As personal and commercial technology increases the demand for energy, the energy industry itself is changing, impacted by new technology available. The global demand for power is expected to double from 2010 levels by 2030. Meanwhile, funding for new power plants lags behind, meaning that demand will increase beyond capacity.

How will energy utilities balance demand and supply? Smart grid technology and the ability to store green energy.

Many customers don’t think about the electrical grid – about the 1 million megawatt capacity, the more than 9,200 electric generating units or the 600,000 miles of transmission lines. Energy customers very rarely think about the asset owners, service providers and local, state and federal government officials who work in conjunction to provide safe and reliable electricity.

Many certainly don’t realize that the system is aging or what that could mean for them: an estimated $5 trillion to replace aging components, some of which date back to the 1880s, despite increases in investment over more than a decade. Then there is the possibility of blackouts as the grid buckles under the strain of increased demand.

As utilities work to update the grid and increase capacity, smart grid technology will help energy step into the future, allowing the grid to deliver electricity more reliably and efficiently while granting utilities improved security – important for our national security – reduced peak loads, increased integration of renewables and lower operational costs.

Customers will benefit as well as they are able to manage their energy consumption and costs through real-time data – an attractive option especially for Millennials. Fifty percent of Millennials are willing to pay more for real-time information and 61 percent are likely to sign up for an app that remotely monitors their energy usage and control home elements by 2021.

Advances in technology allow communication between the grid and control systems so utilities have up-to-the-minute data on grid stability and the grid automatically self-reports outages, reducing the frequency and duration; and relays and feeder switches sense faults in the system and reroute electricity around problem areas.

No matter how reactive and self-monitoring a smart grid is, it still is dependent on electric generating units – and technology is making it easier and cheaper than ever to incorporate wind and solar power. Solar panel prices have seen a sustained drop – more than 70 percent since 2009 – and has seen a dramatic increase in interest and implementation, especially in the solar energy field, increasing globally by 50 percent in 2016. The cost per watt has come down from $76.67 in 1977 to 60 cents and third-party owners are leasing skyscraper rooftops in urban areas to build solar farms.

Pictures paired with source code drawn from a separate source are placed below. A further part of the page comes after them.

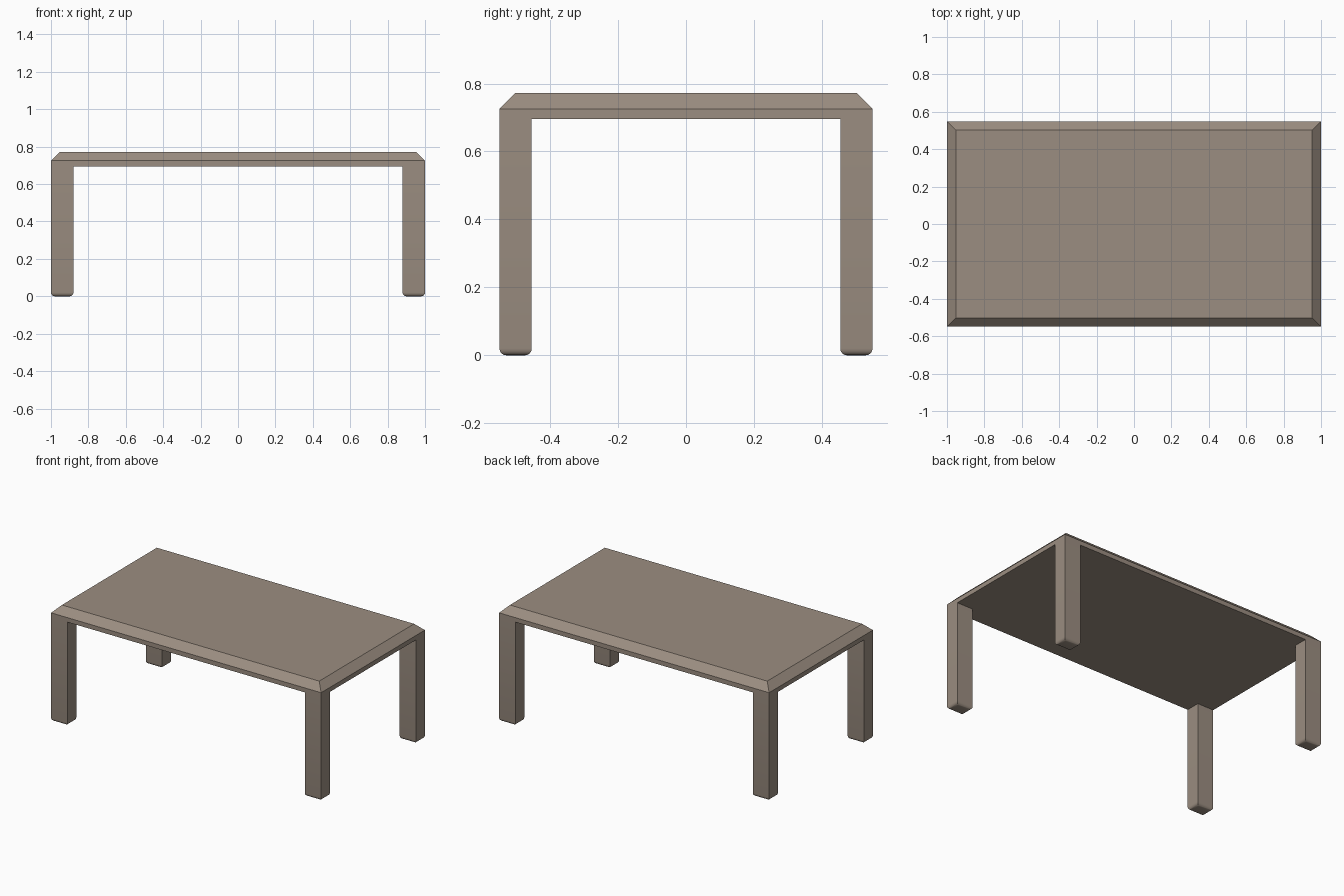
import bpy, bmesh

if "Cube" in bpy.data.objects:
    bpy.data.objects.remove(bpy.data.objects["Cube"])

HX, HY = 1.0, 0.549          # half length and half depth
Z_UNDER, Z_TOP = 0.695, 0.772
LEG_X, LEG_Y = 0.12, 0.095

wood = bpy.data.materials.new("taupe_wood")
wood.diffuse_color = (0.33, 0.27, 0.22, 1)
wood.use_nodes = True
wood.node_tree.nodes["Principled BSDF"].inputs["Base Color"].default_value = wood.diffuse_color


def box(name, lo, hi, bevel_z, width, segments):
    """Box from lo to hi with the edge loop at height bevel_z bevelled."""
    bm = bmesh.new()
    bmesh.ops.create_cube(bm, size=1)
    for v in bm.verts:
        v.co = [lo[i] if v.co[i] < 0 else hi[i] for i in range(3)]
    rim = [e for e in bm.edges if all(abs(v.co.z - bevel_z) < 1e-4 for v in e.verts)]
    bmesh.ops.bevel(bm, geom=rim, offset=width, segments=segments,
                    profile=0.5, affect='EDGES')
    mesh = bpy.data.meshes.new(name)
    bm.to_mesh(mesh)
    bm.free()
    mesh.materials.append(wood)
    obj = bpy.data.objects.new(name, mesh)
    bpy.context.collection.objects.link(obj)
    return obj


# Tabletop slab with chamfered upper rim
box("tabletop", (-HX, -HY, Z_UNDER), (HX, HY, Z_TOP), Z_TOP, 0.047, 1)

# Four corner legs, flush with the slab, rounded at the foot
for side, sx in (("left", -1), ("right", 1)):
    for end, sy in (("front", -1), ("back", 1)):
        xs = sorted((sx * HX, sx * (HX - LEG_X)))
        ys = sorted((sy * HY, sy * (HY - LEG_Y)))
        leg = box(f"{end}_{side}_leg", (xs[0], ys[0], 0), (xs[1], ys[1], Z_UNDER), 0, 0.02, 4)
        bpy.context.view_layer.objects.active = leg
        bpy.ops.object.select_all(action='DESELECT')
        leg.select_set(True)
        bpy.ops.object.shade_smooth_by_angle()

Not only is it cheaper, but it is growing in popularity among customers. Forty-four percent are interested in environmental benefits and supporting technology and 58 percent are interested in rooftop solar power, while 41 percent would pay an additional $15 per month to expand their utility’s clean energy program.

Until recently, storing energy generated by renewable sources made the process inefficient. Ordinary batteries are slow in storing and discharging energy, but ultracapacitors allow clean energy installations, such as windmills and solar panels, to quickly charge. The energy can be quickly discharged at need, increasing useable clean energy by 30 to 50 percent.

However, ultracapacitors are best used for short-term storage, meaning that a combination of the two – ultracapacitors for short-term storage and batteries for longer periods may be utilities’ best bet when integrating renewables into the grid. Finding a balance between cost, efficiency and capacity will only become easier as the technology improves in the future, while allowing utilities to avoid overbuilding power plants and transmission lines to meet demand spikes.

Despite the challenges, the future of energy, renewables and smart technology is bright.

HomeServe USA partners with utility providers to offer home warranties, complementing other energy services offerings and providing reliable and convenient repair services for home electric, gas, water and sewer lines. To find out how HomeServe can expand your energy services offerings, contact us.